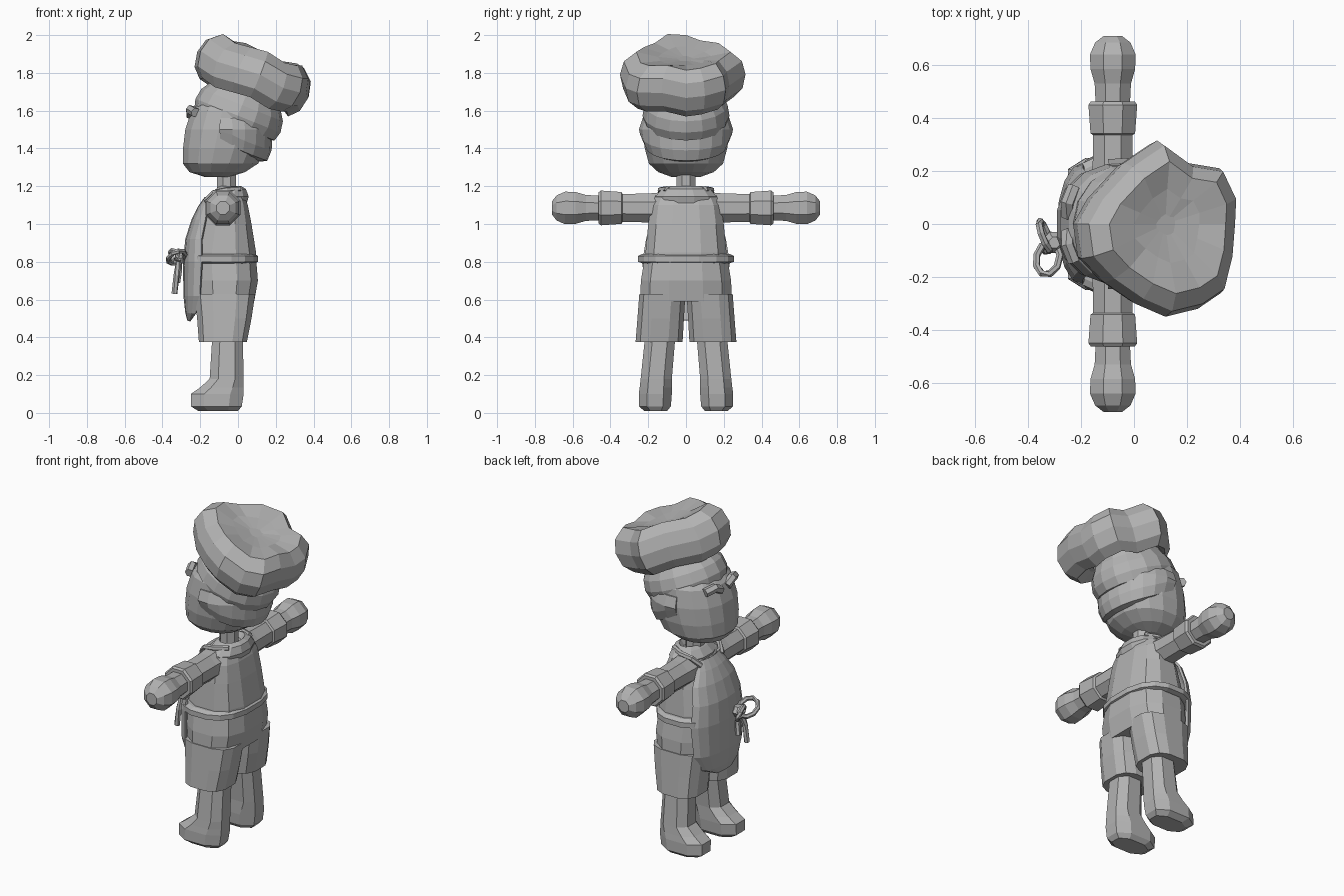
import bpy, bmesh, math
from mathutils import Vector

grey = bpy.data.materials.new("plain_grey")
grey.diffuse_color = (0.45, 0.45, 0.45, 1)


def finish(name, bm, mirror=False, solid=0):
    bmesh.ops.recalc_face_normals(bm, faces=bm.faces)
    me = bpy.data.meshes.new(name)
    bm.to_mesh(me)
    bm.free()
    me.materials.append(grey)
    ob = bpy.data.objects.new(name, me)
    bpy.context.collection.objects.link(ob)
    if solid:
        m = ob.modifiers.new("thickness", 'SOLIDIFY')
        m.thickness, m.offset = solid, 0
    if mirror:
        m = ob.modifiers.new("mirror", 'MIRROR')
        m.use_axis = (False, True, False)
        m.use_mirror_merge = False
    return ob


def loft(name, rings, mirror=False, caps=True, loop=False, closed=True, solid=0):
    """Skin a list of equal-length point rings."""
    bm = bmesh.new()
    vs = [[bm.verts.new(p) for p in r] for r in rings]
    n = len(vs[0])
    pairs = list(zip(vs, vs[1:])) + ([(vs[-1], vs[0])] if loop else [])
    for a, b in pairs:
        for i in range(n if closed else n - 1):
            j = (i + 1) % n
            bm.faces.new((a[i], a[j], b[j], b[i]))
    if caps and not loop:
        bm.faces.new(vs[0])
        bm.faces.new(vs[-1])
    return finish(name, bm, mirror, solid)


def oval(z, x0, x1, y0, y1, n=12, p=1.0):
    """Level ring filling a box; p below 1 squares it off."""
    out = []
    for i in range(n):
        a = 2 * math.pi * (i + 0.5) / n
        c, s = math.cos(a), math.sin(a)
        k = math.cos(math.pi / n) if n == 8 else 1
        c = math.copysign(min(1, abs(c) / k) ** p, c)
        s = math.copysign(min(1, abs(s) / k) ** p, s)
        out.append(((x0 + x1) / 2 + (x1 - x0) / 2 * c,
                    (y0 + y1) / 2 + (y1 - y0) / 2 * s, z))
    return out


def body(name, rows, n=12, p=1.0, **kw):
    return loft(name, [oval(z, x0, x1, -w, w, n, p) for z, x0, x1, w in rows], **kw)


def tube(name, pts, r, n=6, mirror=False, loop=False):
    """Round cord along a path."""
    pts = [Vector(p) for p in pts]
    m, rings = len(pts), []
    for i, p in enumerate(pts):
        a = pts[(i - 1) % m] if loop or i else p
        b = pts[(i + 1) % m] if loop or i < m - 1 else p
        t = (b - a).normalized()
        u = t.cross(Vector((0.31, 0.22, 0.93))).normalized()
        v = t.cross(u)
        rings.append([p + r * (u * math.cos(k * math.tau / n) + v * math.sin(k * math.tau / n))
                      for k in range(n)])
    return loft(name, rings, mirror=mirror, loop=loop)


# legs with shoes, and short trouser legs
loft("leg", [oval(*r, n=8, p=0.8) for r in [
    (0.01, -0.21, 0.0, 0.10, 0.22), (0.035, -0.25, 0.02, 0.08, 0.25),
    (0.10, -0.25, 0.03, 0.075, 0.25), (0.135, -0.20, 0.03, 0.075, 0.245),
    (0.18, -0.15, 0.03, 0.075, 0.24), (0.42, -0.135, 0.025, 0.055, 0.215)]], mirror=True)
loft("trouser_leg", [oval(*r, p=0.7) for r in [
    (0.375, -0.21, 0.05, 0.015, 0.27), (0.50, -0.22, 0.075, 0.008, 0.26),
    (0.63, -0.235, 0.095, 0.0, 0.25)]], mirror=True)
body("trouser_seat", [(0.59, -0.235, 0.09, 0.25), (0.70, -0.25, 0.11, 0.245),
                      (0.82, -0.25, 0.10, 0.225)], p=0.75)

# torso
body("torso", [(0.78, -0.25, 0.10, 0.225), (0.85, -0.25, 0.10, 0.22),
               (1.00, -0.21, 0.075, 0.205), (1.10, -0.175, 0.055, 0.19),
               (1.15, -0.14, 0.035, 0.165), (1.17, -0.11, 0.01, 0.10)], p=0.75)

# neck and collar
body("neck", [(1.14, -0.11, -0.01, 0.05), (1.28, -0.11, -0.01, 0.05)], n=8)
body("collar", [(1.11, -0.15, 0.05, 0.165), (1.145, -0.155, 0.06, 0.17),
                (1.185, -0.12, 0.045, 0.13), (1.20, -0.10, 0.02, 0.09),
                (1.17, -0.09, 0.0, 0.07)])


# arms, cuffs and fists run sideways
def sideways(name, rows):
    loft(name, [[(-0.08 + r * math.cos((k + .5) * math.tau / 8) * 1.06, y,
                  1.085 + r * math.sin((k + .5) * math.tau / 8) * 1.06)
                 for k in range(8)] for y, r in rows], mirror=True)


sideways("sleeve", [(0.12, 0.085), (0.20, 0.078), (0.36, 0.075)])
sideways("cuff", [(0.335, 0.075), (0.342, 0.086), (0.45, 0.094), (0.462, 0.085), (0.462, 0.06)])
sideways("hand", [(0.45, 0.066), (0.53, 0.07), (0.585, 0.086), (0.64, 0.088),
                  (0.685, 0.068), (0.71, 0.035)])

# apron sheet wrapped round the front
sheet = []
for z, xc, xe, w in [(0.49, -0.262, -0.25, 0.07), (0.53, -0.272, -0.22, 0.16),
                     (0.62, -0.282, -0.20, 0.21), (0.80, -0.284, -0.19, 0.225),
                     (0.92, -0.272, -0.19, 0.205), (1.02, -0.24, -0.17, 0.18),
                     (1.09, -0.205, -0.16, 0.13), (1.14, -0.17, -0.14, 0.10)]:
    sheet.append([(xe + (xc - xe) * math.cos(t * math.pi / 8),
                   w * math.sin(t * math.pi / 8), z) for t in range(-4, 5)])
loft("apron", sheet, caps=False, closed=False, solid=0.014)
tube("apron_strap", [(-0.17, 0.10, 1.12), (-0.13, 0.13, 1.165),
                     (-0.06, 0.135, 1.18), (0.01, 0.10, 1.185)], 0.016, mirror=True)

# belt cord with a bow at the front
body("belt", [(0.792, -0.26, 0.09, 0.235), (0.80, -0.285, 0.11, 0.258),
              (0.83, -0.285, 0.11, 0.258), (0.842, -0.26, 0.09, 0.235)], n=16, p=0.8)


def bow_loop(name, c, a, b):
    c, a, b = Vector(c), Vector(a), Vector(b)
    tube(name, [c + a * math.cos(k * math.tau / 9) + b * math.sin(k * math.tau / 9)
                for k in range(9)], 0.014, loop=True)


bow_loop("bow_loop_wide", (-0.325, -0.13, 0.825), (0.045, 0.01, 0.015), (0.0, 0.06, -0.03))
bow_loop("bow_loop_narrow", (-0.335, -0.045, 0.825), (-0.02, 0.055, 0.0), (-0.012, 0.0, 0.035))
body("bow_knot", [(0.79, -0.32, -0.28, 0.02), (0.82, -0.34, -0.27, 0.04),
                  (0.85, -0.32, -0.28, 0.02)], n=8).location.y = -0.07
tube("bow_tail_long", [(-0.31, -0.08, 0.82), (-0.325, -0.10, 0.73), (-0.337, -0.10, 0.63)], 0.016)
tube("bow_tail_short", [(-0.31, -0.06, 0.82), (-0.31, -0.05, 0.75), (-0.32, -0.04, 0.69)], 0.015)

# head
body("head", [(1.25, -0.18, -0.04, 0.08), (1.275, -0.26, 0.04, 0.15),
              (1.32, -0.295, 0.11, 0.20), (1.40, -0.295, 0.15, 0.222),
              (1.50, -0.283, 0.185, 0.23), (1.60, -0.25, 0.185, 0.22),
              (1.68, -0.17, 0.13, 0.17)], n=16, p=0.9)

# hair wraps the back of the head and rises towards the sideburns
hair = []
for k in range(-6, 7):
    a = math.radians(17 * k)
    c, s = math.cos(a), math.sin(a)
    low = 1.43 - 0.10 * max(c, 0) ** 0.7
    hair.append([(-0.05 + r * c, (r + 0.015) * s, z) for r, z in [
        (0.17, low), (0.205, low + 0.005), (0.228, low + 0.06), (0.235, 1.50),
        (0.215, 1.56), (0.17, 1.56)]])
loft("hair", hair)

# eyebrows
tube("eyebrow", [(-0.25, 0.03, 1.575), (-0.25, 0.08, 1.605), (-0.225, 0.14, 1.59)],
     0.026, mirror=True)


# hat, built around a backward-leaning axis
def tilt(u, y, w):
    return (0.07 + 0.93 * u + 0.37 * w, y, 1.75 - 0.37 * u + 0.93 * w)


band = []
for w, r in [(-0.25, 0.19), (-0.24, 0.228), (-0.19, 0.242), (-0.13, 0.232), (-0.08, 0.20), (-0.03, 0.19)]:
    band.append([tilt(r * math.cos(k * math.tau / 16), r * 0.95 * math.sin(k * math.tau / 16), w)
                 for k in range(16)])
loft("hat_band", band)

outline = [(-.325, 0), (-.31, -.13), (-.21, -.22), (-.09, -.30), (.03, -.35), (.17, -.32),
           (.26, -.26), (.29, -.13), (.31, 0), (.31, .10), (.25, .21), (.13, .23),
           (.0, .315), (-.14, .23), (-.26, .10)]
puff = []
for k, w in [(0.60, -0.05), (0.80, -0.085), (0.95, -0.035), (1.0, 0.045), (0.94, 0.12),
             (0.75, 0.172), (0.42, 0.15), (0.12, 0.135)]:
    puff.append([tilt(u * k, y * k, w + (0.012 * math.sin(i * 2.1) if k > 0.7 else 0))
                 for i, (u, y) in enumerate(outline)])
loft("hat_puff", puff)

### EXERCISE
Repeat exactly the lines from the first line of the records above through the line containing "me.materials.append(grey)", leaving out the pictures.

### ANSWER SPACE
import bpy, bmesh, math
from mathutils import Vector

grey = bpy.data.materials.new("plain_grey")
grey.diffuse_color = (0.45, 0.45, 0.45, 1)


def finish(name, bm, mirror=False, solid=0):
    bmesh.ops.recalc_face_normals(bm, faces=bm.faces)
    me = bpy.data.meshes.new(name)
    bm.to_mesh(me)
    bm.free()
    me.materials.append(grey)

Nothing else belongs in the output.